┌─ RECORD SET
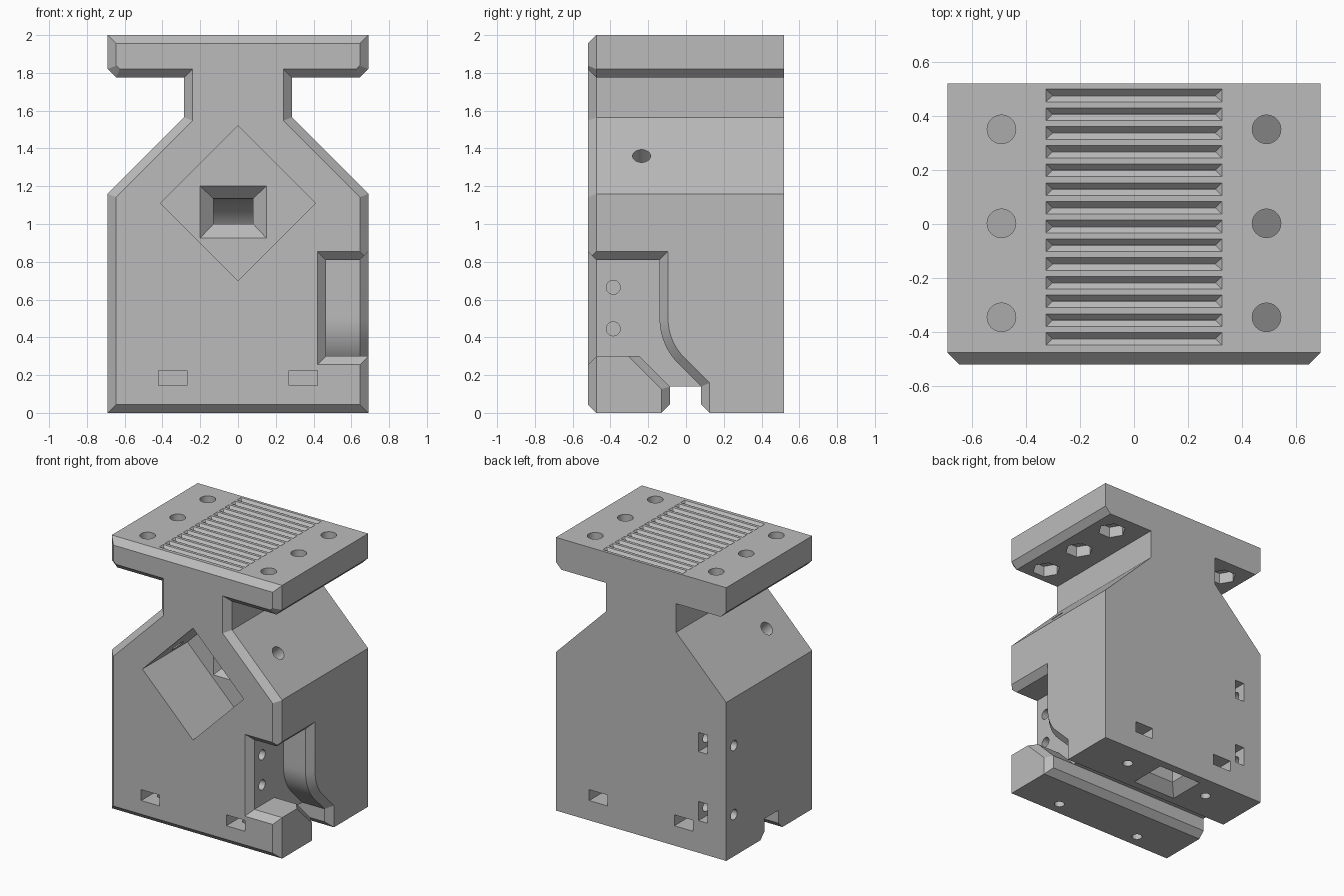
import bpy, bmesh
from math import sin, cos, pi
from mathutils import Vector

cube = bpy.data.objects.get("Cube")
if cube:
    bpy.data.objects.remove(cube)

grey = bpy.data.materials.new("plain grey")
grey.use_nodes = True
tone = (0.5, 0.5, 0.5, 1)
grey.diffuse_color = tone
grey.node_tree.nodes["Principled BSDF"].inputs["Base Color"].default_value = tone


def loft(name, rings):
    """Closed solid through rings that share a point count."""
    bm = bmesh.new()
    rows = [[bm.verts.new(p) for p in ring] for ring in rings]
    n = len(rows[0])
    for a, b in zip(rows, rows[1:]):
        for i in range(n):
            j = (i + 1) % n
            bm.faces.new((a[i], a[j], b[j], b[i]))
    bm.faces.new(rows[0])
    bm.faces.new(rows[-1])
    bmesh.ops.recalc_face_normals(bm, faces=bm.faces)
    mesh = bpy.data.meshes.new(name)
    bm.to_mesh(mesh)
    bm.free()
    ob = bpy.data.objects.new(name, mesh)
    bpy.context.collection.objects.link(ob)
    mesh.materials.append(grey)
    return ob


def cut(rings):
    """Subtract a lofted solid from the body and discard the cutter."""
    cutter = loft("cutter", rings)
    cutter.hide_render = True
    mod = body.modifiers.new("cut", 'BOOLEAN')
    mod.operation, mod.solver, mod.object = 'DIFFERENCE', 'EXACT', cutter
    deps = bpy.context.evaluated_depsgraph_get()
    result = bpy.data.meshes.new_from_object(body.evaluated_get(deps))
    body.modifiers.clear()
    old, body.data = body.data, result
    bpy.data.meshes.remove(old)
    bpy.data.objects.remove(cutter)


def rect(a0, a1, b0, b1):
    return [(a0, b0), (a1, b0), (a1, b1), (a0, b1)]


def at_x(pts, x):
    return [(x, a, b) for a, b in pts]


def at_y(pts, y):
    return [(a, y, b) for a, b in pts]


def at_z(pts, z):
    return [(a, b, z) for a, b in pts]


def drill(start, end, r, n=24):
    start, end = Vector(start), Vector(end)
    q = (end - start).to_track_quat('Z', 'Y')
    circle = [q @ Vector((r * cos(2 * pi * i / n), r * sin(2 * pi * i / n), 0)) for i in range(n)]
    cut([[p + c for c in circle] for p in (start, end)])


# Body: mirrored outline, with a chamfer around the front
C = 0.045


def outline(c):
    k = c * 0.414
    half = [(0.69 - c, c), (0.69 - c, 1.16 - k), (0.285 - c, 1.565 - k), (0.285 - c, 1.775 + c),
            (0.645 - k, 1.775 + c), (0.69 - c, 1.82 + k), (0.69 - c, 2 - c)]
    return half + [(-x, z) for x, z in reversed(half)]


body = loft("clamp_body", [at_y(outline(C), -0.52), at_y(outline(0), -0.475), at_y(outline(0), 0.52)])

# Diamond pocket in the front
s = 0.41
diamond = [(s, 1.11), (0, 1.11 + s), (-s, 1.11), (0, 1.11 - s)]
cut([at_y(diamond, -0.6), at_y(diamond, 0)])

# Rectangular duct with flared mouths, bending from pocket to underside
R, H, PY, PZ = 0.25, 0.0675, 0.07, 0.8175
duct = [at_y(rect(-0.21, 0.16, 0.915, 1.21), -0.01)]
for i in range(17):
    a = i / 16 * pi / 2
    ring = []
    for x, h in rect(-0.13, 0.08, -H, H):
        ring.append((x, PY + (R + h) * sin(a), PZ + (R + h) * cos(a)))
    duct.append(ring)
duct.append(at_z(rect(-0.13, 0.08, PY + R - H, PY + R + H), 0.07))
duct.append(at_z(rect(-0.21, 0.16, PY + R - 0.148, PY + R + 0.148), -0.01))
cut(duct)

# Cross slot under the base
slot = [(-0.14, -0.01), (-0.085, C), (-0.085, 0.14), (0.08, 0.14), (0.08, C), (0.135, -0.01)]
cut([at_x(slot, -0.9), at_x(slot, 0.9)])


# Side notch with a curved back that runs down into the slot
def notch(c):
    r = 0.34 - c
    arc = [(0.2 - r * cos(t * pi / 48), 0.5 - r * sin(t * pi / 48)) for t in range(13)]
    return ([(-0.7, 0.81 + c), (c - 0.14, 0.81 + c)] + arc +
            [(0.08 + c, 0.14 + c * 0.414), (0.08 + c, -0.1), (-0.085 - c, -0.1),
             (-0.085 - c, 0.14 - c * 0.3), (-0.245 - c * 1.3, 0.3), (-0.7, 0.3)])


cut([at_x(notch(0), 0.465), at_x(notch(0), 0.645), at_x(notch(C), 0.69), at_x(notch(C), 0.8)])
cut([at_y(rect(0.465, 0.8, 0.3, 0.81), -0.475), at_y(rect(0.41, 0.8, 0.245, 0.865), -0.53)])

# Grip grooves on top
for i in range(14):
    y = 0.475 - i * 0.0692
    cut([at_z(rect(-0.302, 0.302, y - 0.001, y + 0.001), 1.977),
         at_z(rect(-0.335, 0.335, y - 0.033, y + 0.033), 2.01)])

for side in (-1, 1):
    # Bolt holes through the top plate, with hexagonal nut seats beneath
    for y in (-0.345, 0.0025, 0.35):
        x = side * 0.49
        drill((x, y, 1.7), (x, y, 2.1), 0.053)
        drill((x, y, 1.7), (x, y, 1.855), 0.095, 6)
    # Slanted screw holes from the shoulders into the pocket
    drill((side * 0.55, -0.235, 1.42), (side * 0.29, -0.235, 1.16), 0.048)
    # Base screw holes and their nut slots
    for y, face in ((-0.38, -1), (0.345, 1)):
        x = side * 0.345
        drill((x, y, -0.1), (x, y, 0.3), 0.035)
        box = rect(x - 0.075, x + 0.075, 0.145, 0.225)
        cut([at_y(box, face * 0.6), at_y(box, face * 0.28)])

# Screw holes on the right side wall, with nut slots in the back
for z in (0.305, 0.81):
    drill((-0.8, 0.43, z), (-0.38, 0.43, z), 0.037)
    box = rect(-0.54, -0.465, z - 0.07, z + 0.07)
    cut([at_y(box, 0.6), at_y(box, 0.36)])

# Screw holes in the notch wall
for z in (0.445, 0.665):
    drill((0.6, -0.385, z), (0.2, -0.385, z), 0.037)

bpy.context.view_layer.objects.active = body
body.select_set(True)
bpy.ops.object.shade_smooth_by_angle(angle=0.45)
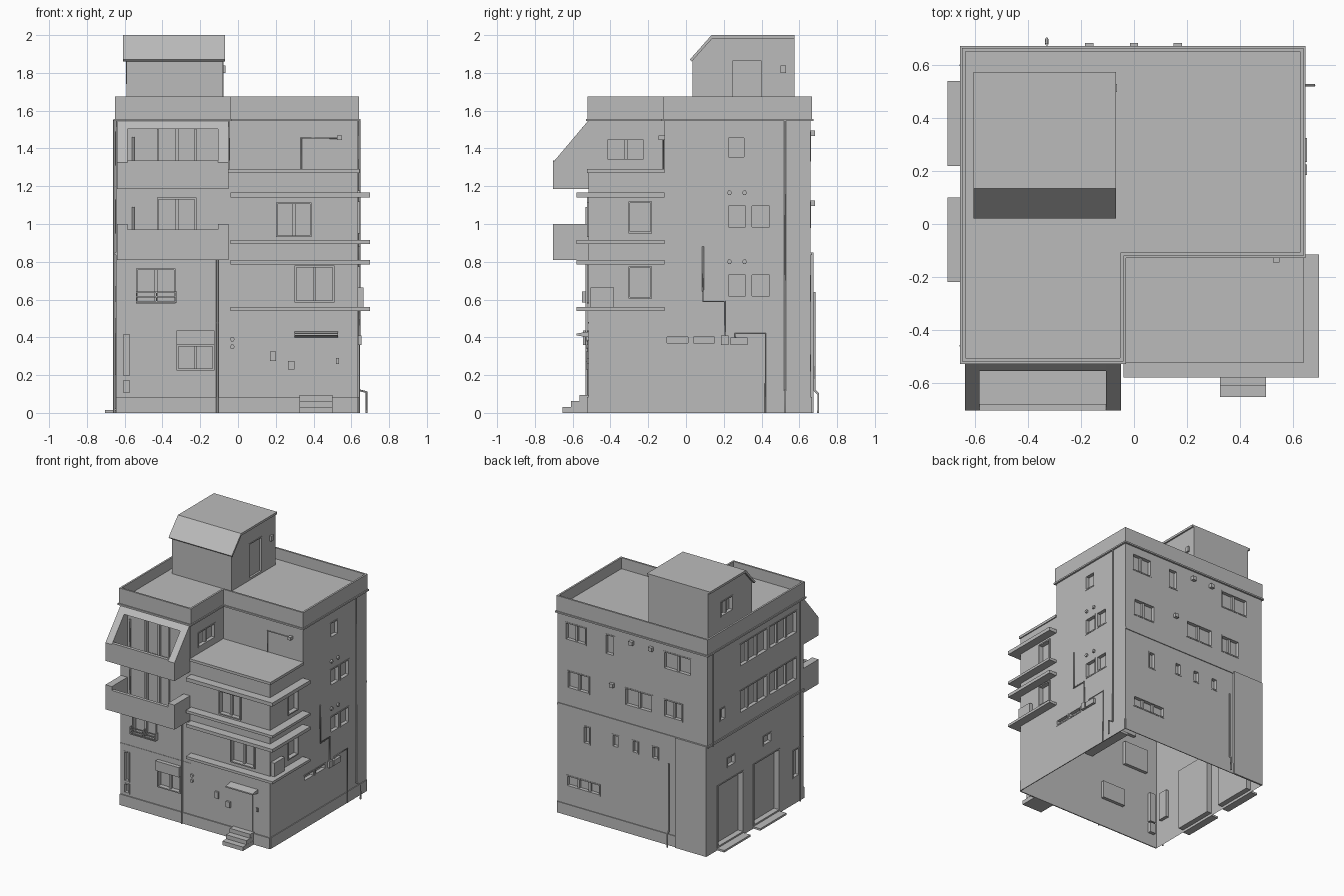
import bpy, bmesh
from mathutils import Matrix, Vector

if "Cube" in bpy.data.objects:
    bpy.data.objects.remove(bpy.data.objects["Cube"])

grey = bpy.data.materials.new("concrete grey")
grey.use_nodes = True
grey.diffuse_color = (0.5, 0.5, 0.5, 1)
grey.node_tree.nodes["Principled BSDF"].inputs["Base Color"].default_value = grey.diffuse_color

LEFT, RIGHT, FRONT, BACK = -0.645, 0.635, -0.515, 0.66
STEP_X, STEP_Y, TERRACE, ROOF = -0.045, -0.115, 1.21, 1.59
# wall name: (axis across the wall, outward sign, plane position)
WALLS = {"front": ("x", -1, FRONT), "back": ("x", 1, BACK), "right": ("y", 1, RIGHT),
         "left": ("y", -1, LEFT), "setback": ("x", -1, STEP_Y), "return": ("y", 1, STEP_X),
         "hut_right": ("y", 1, -0.08), "hut_left": ("y", -1, -0.59)}


def finish(name, bm):
    bmesh.ops.recalc_face_normals(bm, faces=bm.faces)
    mesh = bpy.data.meshes.new(name)
    bm.to_mesh(mesh)
    bm.free()
    ob = bpy.data.objects.new(name, mesh)
    bpy.context.collection.objects.link(ob)
    mesh.materials.append(grey)
    return ob


def boxes(name, items):
    bm = bmesh.new()
    for x0, x1, y0, y1, z0, z1 in items:
        centre = Matrix.Translation(((x0 + x1) / 2, (y0 + y1) / 2, (z0 + z1) / 2))
        bmesh.ops.create_cube(bm, size=1, matrix=centre @ Matrix.Diagonal((x1 - x0, y1 - y0, z1 - z0, 1)))
    return finish(name, bm)


def prism(name, outline, start, end, axis):
    """Extrude an outline along x (outline in y, z) or along z (outline in x, y)."""
    bm = bmesh.new()
    place = (lambda a, b: (start, a, b)) if axis == "x" else (lambda a, b: (a, b, start))
    face = bm.faces.new([bm.verts.new(place(a, b)) for a, b in outline])
    new = bmesh.ops.extrude_face_region(bm, geom=[face])["geom"]
    shift = Vector((end - start, 0, 0) if axis == "x" else (0, 0, end - start))
    bmesh.ops.translate(bm, vec=shift, verts=[v for v in new if isinstance(v, bmesh.types.BMVert)])
    return finish(name, bm)


def on_wall(wall, u0, u1, z0, z1, d0, d1):
    """A box on a wall, from depth d0 to d1 measured outward."""
    axis, sign, plane = WALLS[wall]
    a, b = sorted((plane + sign * d0, plane + sign * d1))
    return (u0, u1, a, b, z0, z1) if axis == "x" else (a, b, u0, u1, z0, z1)


def pipe(name, points, radius=0.006):
    curve = bpy.data.curves.new(name, "CURVE")
    curve.dimensions, curve.bevel_depth, curve.bevel_resolution = "3D", radius, 1
    curve.use_fill_caps = True
    spline = curve.splines.new("POLY")
    spline.points.add(len(points) - 1)
    for point, co in zip(spline.points, points):
        point.co = (*co, 1)
    curve.materials.append(grey)
    bpy.context.collection.objects.link(bpy.data.objects.new(name, curve))


cuts, frames = [], []


def window(wall, u0, u1, z0, z1, panes=2, trim=0.003, depth=0.025):
    """Recess with a surrounding frame and upright bars."""
    cuts.append(on_wall(wall, u0, u1, z0, z1, -depth, 0.02))
    t = 0.009
    for a, b, low, high in ((u0, u0 + t, z0, z1), (u1 - t, u1, z0, z1),
                            (u0 + t, u1 - t, z0, z0 + t), (u0 + t, u1 - t, z1 - t, z1)):
        frames.append(on_wall(wall, a, b, low, high, -depth, trim))
    for i in range(1, panes):
        mid = u0 + (u1 - u0) * i / panes
        frames.append(on_wall(wall, mid - t, mid + t, z0 + t, z1 - t, -depth, -0.008))


# Front windows and balcony doors
window("front", -0.54, -0.33, 0.58, 0.765, trim=0.01)
window("front", -0.325, -0.125, 0.225, 0.36, trim=0.01)
window("front", 0.3, 0.51, 0.585, 0.78, trim=0.01)
window("front", 0.2, 0.39, 0.93, 1.115, trim=0.01)
for z in (0.84, 1.22):
    window("front", -0.43, -0.22, z, z + 0.3, trim=0.01)
for z0, z1 in ((0.1, 0.18), (0.19, 0.425)):
    window("front", -0.615, -0.565, z0, z1, 1)
# Right side windows
for z in (0.605, 0.95):
    window("right", -0.305, -0.18, z, z + 0.17, 1, 0.01)
for z in (0.61, 0.975):
    for y in (0.215, 0.34):
        window("right", y, y + 0.11, z, z + 0.13, 1)
window("right", 0.215, 0.315, 1.345, 1.465, 1)
for y in (-0.11, 0.03):
    window("right", y, y + 0.13, 0.36, 0.41, 1)
window("return", -0.425, -0.215, 1.335, 1.455)
# Back windows and slots
for z, spans in ((1.35, ((0.39, 0.57), (-0.51, -0.27))),
                 (0.98, ((0.36, 0.555), (-0.18, 0.06), (-0.435, -0.27)))):
    for a, b in spans:
        window("back", a, b, z, z + 0.14)
window("back", 0.145, 0.23, 1.33, 1.49, 1)
window("back", 0.27, 0.56, 0.22, 0.31, 3)
for x, z in ((0.385, 0.59), (0.14, 0.63), (-0.03, 0.63), (-0.2, 0.63)):
    window("back", x - 0.03, x + 0.03, z, 0.73, 1)
# Left side windows and garage doors
for z in (0.95, 1.31):
    for y in (-0.43, -0.07):
        window("left", y, y + 0.34, z, z + 0.18, 3)
window("left", 0.44, 0.51, 0.98, 1.08, 1)
window("left", -0.46, -0.38, 0.2, 0.42, 1)
for y in (0.22, -0.22):
    window("left", y, y + 0.32, 0.02, 0.5, 1, depth=0.04)
    window("left", y + 0.1, y + 0.2, 0.59, 0.67, 1)
# Rooftop hut openings
window("hut_right", 0.24, 0.405, 1.6, 1.875, 1, depth=0.012)
window("hut_left", 0.27, 0.42, 1.74, 1.86)

# Main volumes with the recesses cut out
footprint = [(LEFT, FRONT), (STEP_X, FRONT), (STEP_X, STEP_Y), (RIGHT, STEP_Y), (RIGHT, BACK), (LEFT, BACK)]
lower = boxes("lower_storeys", [(LEFT, RIGHT, FRONT, BACK, 0, TERRACE)])
upper = prism("top_storey", footprint, TERRACE, ROOF, "z")
hut = prism("rooftop_hut", [(0.035, ROOF), (0.035, 1.87), (0.14, 1.985), (0.575, 1.985), (0.575, ROOF)],
            -0.59, -0.08, "x")
cutter = boxes("recess_cutter", cuts)
cutter.hide_render = True
cutter.hide_set(True)
for ob in (lower, upper, hut):
    mod = ob.modifiers.new("recesses", "BOOLEAN")
    mod.object, mod.operation, mod.solver = cutter, "DIFFERENCE", "EXACT"
    result = bpy.data.meshes.new_from_object(ob.evaluated_get(bpy.context.evaluated_depsgraph_get()))
    ob.modifiers.clear()
    ob.data = result
bpy.data.objects.remove(cutter)
# The ground storey is an open shell underneath
bm = bmesh.new()
bm.from_mesh(lower.data)
bmesh.ops.delete(bm, geom=[f for f in bm.faces if f.calc_center_median().z < 0.001], context="FACES")
bm.to_mesh(lower.data)
bm.free()
boxes("window_frames", frames)


def edge_walls(name, outline, z0, z1, t0, t1):
    """Thin walls along a counter-clockwise outline, t0 inward and t1 outward."""
    items = []
    for (ax, ay), (bx, by) in zip(outline, outline[1:] + outline[:1]):
        nx, ny = (by > ay) - (by < ay), (ax > bx) - (ax < bx)
        xs = sorted((ax, bx)) if ny else sorted((ax - nx * t0, ax + nx * t1))
        ys = sorted((ay, by)) if nx else sorted((ay - ny * t0, ay + ny * t1))
        if ny:
            xs = [xs[0] - t1, xs[1] + t1]
        items.append((*xs, *ys, z0, z1))
    return boxes(name, items)


# Parapets, cornice, plinth and terrace rail
edge_walls("roof_parapet", footprint, 1.55, 1.675, 0.008, 0.006)
edge_walls("roof_cornice", footprint, 1.545, 1.557, 0.005, 0.014)
terrace = [(STEP_X, FRONT), (RIGHT, FRONT), (RIGHT, STEP_Y), (STEP_X, STEP_Y)]
edge_walls("terrace_parapet", terrace[:3], 1.17, 1.28, 0.012, 0)
edge_walls("terrace_rail", terrace[:3], 1.27, 1.29, 0.012, 0.008)
base = [(LEFT, FRONT), (RIGHT, FRONT), (RIGHT, BACK), (LEFT, BACK)]
boxes("plinth", [on_wall("front", LEFT, RIGHT, 0, 0.085, 0, 0.008),
                 on_wall("right", FRONT, BACK, 0, 0.085, 0, 0.006),
                 on_wall("back", LEFT, RIGHT, 0, 0.085, 0, 0.006)])
boxes("floor_belts", [on_wall("left", FRONT, BACK, 0.835, 0.85, 0, 0.008),
                      on_wall("back", LEFT, RIGHT, 0.835, 0.85, 0, 0.006),
                      on_wall("front", LEFT, STEP_X, 0.473, 0.48, 0, 0.003)])
boxes("rear_corner_slab", [on_wall("back", LEFT, -0.38, 0, 0.85, 0, 0.014)])

# Wraparound ledges
boxes("ledges", [(-0.04, 0.7, -0.58, STEP_Y, z, z + h)
                 for z, h in ((0.54, 0.02), (0.785, 0.025), (0.895, 0.02), (1.14, 0.028))])

# Rooftop hut roof with a sloping front
prism("hut_roof", [(0.02, 1.87), (0.135, 2), (0.575, 2), (0.575, 1.983), (0.14, 1.983), (0.03, 1.86)],
      -0.608, -0.068, "x")

# Balconies: cheeks, floor and front wall
OUT = -0.705
for name, x in (("left_cheek", -0.64), ("right_cheek", -0.105)):
    prism("upper_balcony_" + name, [(FRONT, 1.185), (OUT, 1.185), (OUT, 1.325), (FRONT, 1.55)], x, x + 0.055, "x")
    boxes("lower_balcony_" + name, [(x, x + 0.055, OUT, FRONT, 0.81, 1.0)])
prism("upper_balcony_hood", [(FRONT, 1.55), (-0.556, 1.502), (FRONT, 1.502)], -0.585, -0.105, "x")
for name, z, top in (("lower", 0.81, 0.97), ("upper", 1.185, 1.335)):
    boxes(name + "_balcony_tray", [(-0.585, -0.105, OUT, FRONT, z, z + 0.02),
                                   (-0.585, -0.105, OUT, -0.68, z + 0.02, top)])

# Window guard, shutter box, awning, door and steps
guard = [on_wall("front", -0.54, -0.325, z, z + 0.008, 0.03, 0.036) for z in (0.585, 0.61, 0.635)]
guard += [on_wall("front", x, x + 0.006, 0.585, 0.643, 0, 0.036) for x in (-0.54, -0.435, -0.33)]
boxes("window_guard", guard)
boxes("shutter_box", [on_wall("front", -0.325, -0.125, 0.36, 0.435, 0, 0.03)])
prism("door_awning", [(FRONT, 0.43), (-0.58, 0.42), (-0.58, 0.41), (FRONT, 0.4)], 0.3, 0.53, "x")
boxes("entrance_door", [on_wall("front", 0.335, 0.49, 0.095, 0.385, 0, 0.006)])
boxes("entrance_steps", [(0.325, 0.5, -0.655 + i * 0.045, FRONT, i * 0.032, i * 0.032 + 0.031) for i in range(3)])
for name, y in (("front", -0.22), ("rear", 0.22)):
    prism("garage_ramp_" + name, [(LEFT, y), (LEFT, y + 0.32), (-0.705, y + 0.32), (-0.705, y)], 0, 0.015, "z")

# Small wall boxes and vents
boxes("wall_units", [on_wall("right", -0.505, -0.38, 0.56, 0.665, 0, 0.03),
                     on_wall("right", 0.185, 0.225, 0.36, 0.41, 0, 0.02),
                     on_wall("right", 0.235, 0.325, 0.36, 0.4, 0, 0.02),
                     on_wall("front", 0.17, 0.2, 0.275, 0.325, 0, 0.015),
                     on_wall("front", 0.265, 0.3, 0.23, 0.275, 0, 0.015),
                     on_wall("front", 0.52, 0.535, 0.26, 0.29, 0, 0.01),
                     on_wall("hut_right", 0.5, 0.53, 1.8, 1.84, 0, 0.015),
                     on_wall("setback", 0.525, 0.55, 1.445, 1.468, 0, 0.03)])
boxes("rear_vents", [on_wall("back", x - 0.016, x + 0.016, z, z + 0.03, 0, 0.024)
                     for x, z in ((0, 1.465), (-0.17, 1.465), (0.165, 1.095))])
for y in (0.23, 0.31):
    for z in (0.8, 1.165):
        pipe("side_vent", [(RIGHT, y, z), (RIGHT + 0.012, y, z)], 0.013)
for z in (0.35, 0.39):
    pipe("front_vent", [(-0.03, FRONT, z), (-0.03, FRONT - 0.012, z)], 0.013)

# Drain pipes and conduits
side = RIGHT + 0.007
pipe("right_drainpipe", [(side, 0.525, 1.55), (side, 0.525, 0.12), (0.68, 0.525, 0.11), (0.68, 0.525, 0)])
pipe("right_conduit", [(side, 0.09, 0.88), (side, 0.09, 0.59), (side, 0.205, 0.59), (side, 0.205, 0.4)])
pipe("meter_conduit", [(side, 0.26, 0.4), (side, 0.26, 0.42), (side, 0.42, 0.42), (side, 0.42, 0)], 0.004)
pipe("rear_drainpipe", [(-0.33, 0.68, 0.64), (-0.33, 0.68, 0.12), (-0.33, 0.7, 0.1), (-0.33, 0.7, 0)])
pipe("front_drainpipe", [(-0.11, FRONT - 0.012, 0), (-0.11, FRONT - 0.012, 0.81)])
pipe("left_drainpipe", [(LEFT - 0.01, 0.6, 0.83), (LEFT - 0.01, 0.6, 1.55)])
pipe("left_front_drainpipe", [(LEFT - 0.01, -0.46, 0), (LEFT - 0.01, -0.46, 1.55)])
pipe("terrace_conduit", [(0.335, STEP_Y - 0.005, TERRACE), (0.335, STEP_Y - 0.005, 1.455), (0.54, STEP_Y - 0.005, 1.455)], 0.004)
for z in (0.83, 1.2):
    pipe("balcony_pipe", [(-0.555, FRONT - 0.01, z), (-0.555, FRONT - 0.01, z + 0.26)], 0.007)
└─
WHAT TO WORK ON:
Among the entries above, find the line with "bm.faces.new(rows[-1])" and the line with "a = i / 16 * pi / 2"; give again exactly these two lines and all lines between them.

SOLUTION FOR THIS TASK:
    bm.faces.new(rows[-1])
    bmesh.ops.recalc_face_normals(bm, faces=bm.faces)
    mesh = bpy.data.meshes.new(name)
    bm.to_mesh(mesh)
    bm.free()
    ob = bpy.data.objects.new(name, mesh)
    bpy.context.collection.objects.link(ob)
    mesh.materials.append(grey)
    return ob


def cut(rings):
    """Subtract a lofted solid from the body and discard the cutter."""
    cutter = loft("cutter", rings)
    cutter.hide_render = True
    mod = body.modifiers.new("cut", 'BOOLEAN')
    mod.operation, mod.solver, mod.object = 'DIFFERENCE', 'EXACT', cutter
    deps = bpy.context.evaluated_depsgraph_get()
    result = bpy.data.meshes.new_from_object(body.evaluated_get(deps))
    body.modifiers.clear()
    old, body.data = body.data, result
    bpy.data.meshes.remove(old)
    bpy.data.objects.remove(cutter)


def rect(a0, a1, b0, b1):
    return [(a0, b0), (a1, b0), (a1, b1), (a0, b1)]


def at_x(pts, x):
    return [(x, a, b) for a, b in pts]


def at_y(pts, y):
    return [(a, y, b) for a, b in pts]


def at_z(pts, z):
    return [(a, b, z) for a, b in pts]


def drill(start, end, r, n=24):
    start, end = Vector(start), Vector(end)
    q = (end - start).to_track_quat('Z', 'Y')
    circle = [q @ Vector((r * cos(2 * pi * i / n), r * sin(2 * pi * i / n), 0)) for i in range(n)]
    cut([[p + c for c in circle] for p in (start, end)])


# Body: mirrored outline, with a chamfer around the front
C = 0.045


def outline(c):
    k = c * 0.414
    half = [(0.69 - c, c), (0.69 - c, 1.16 - k), (0.285 - c, 1.565 - k), (0.285 - c, 1.775 + c),
            (0.645 - k, 1.775 + c), (0.69 - c, 1.82 + k), (0.69 - c, 2 - c)]
    return half + [(-x, z) for x, z in reversed(half)]


body = loft("clamp_body", [at_y(outline(C), -0.52), at_y(outline(0), -0.475), at_y(outline(0), 0.52)])

# Diamond pocket in the front
s = 0.41
diamond = [(s, 1.11), (0, 1.11 + s), (-s, 1.11), (0, 1.11 - s)]
cut([at_y(diamond, -0.6), at_y(diamond, 0)])

# Rectangular duct with flared mouths, bending from pocket to underside
R, H, PY, PZ = 0.25, 0.0675, 0.07, 0.8175
duct = [at_y(rect(-0.21, 0.16, 0.915, 1.21), -0.01)]
for i in range(17):
    a = i / 16 * pi / 2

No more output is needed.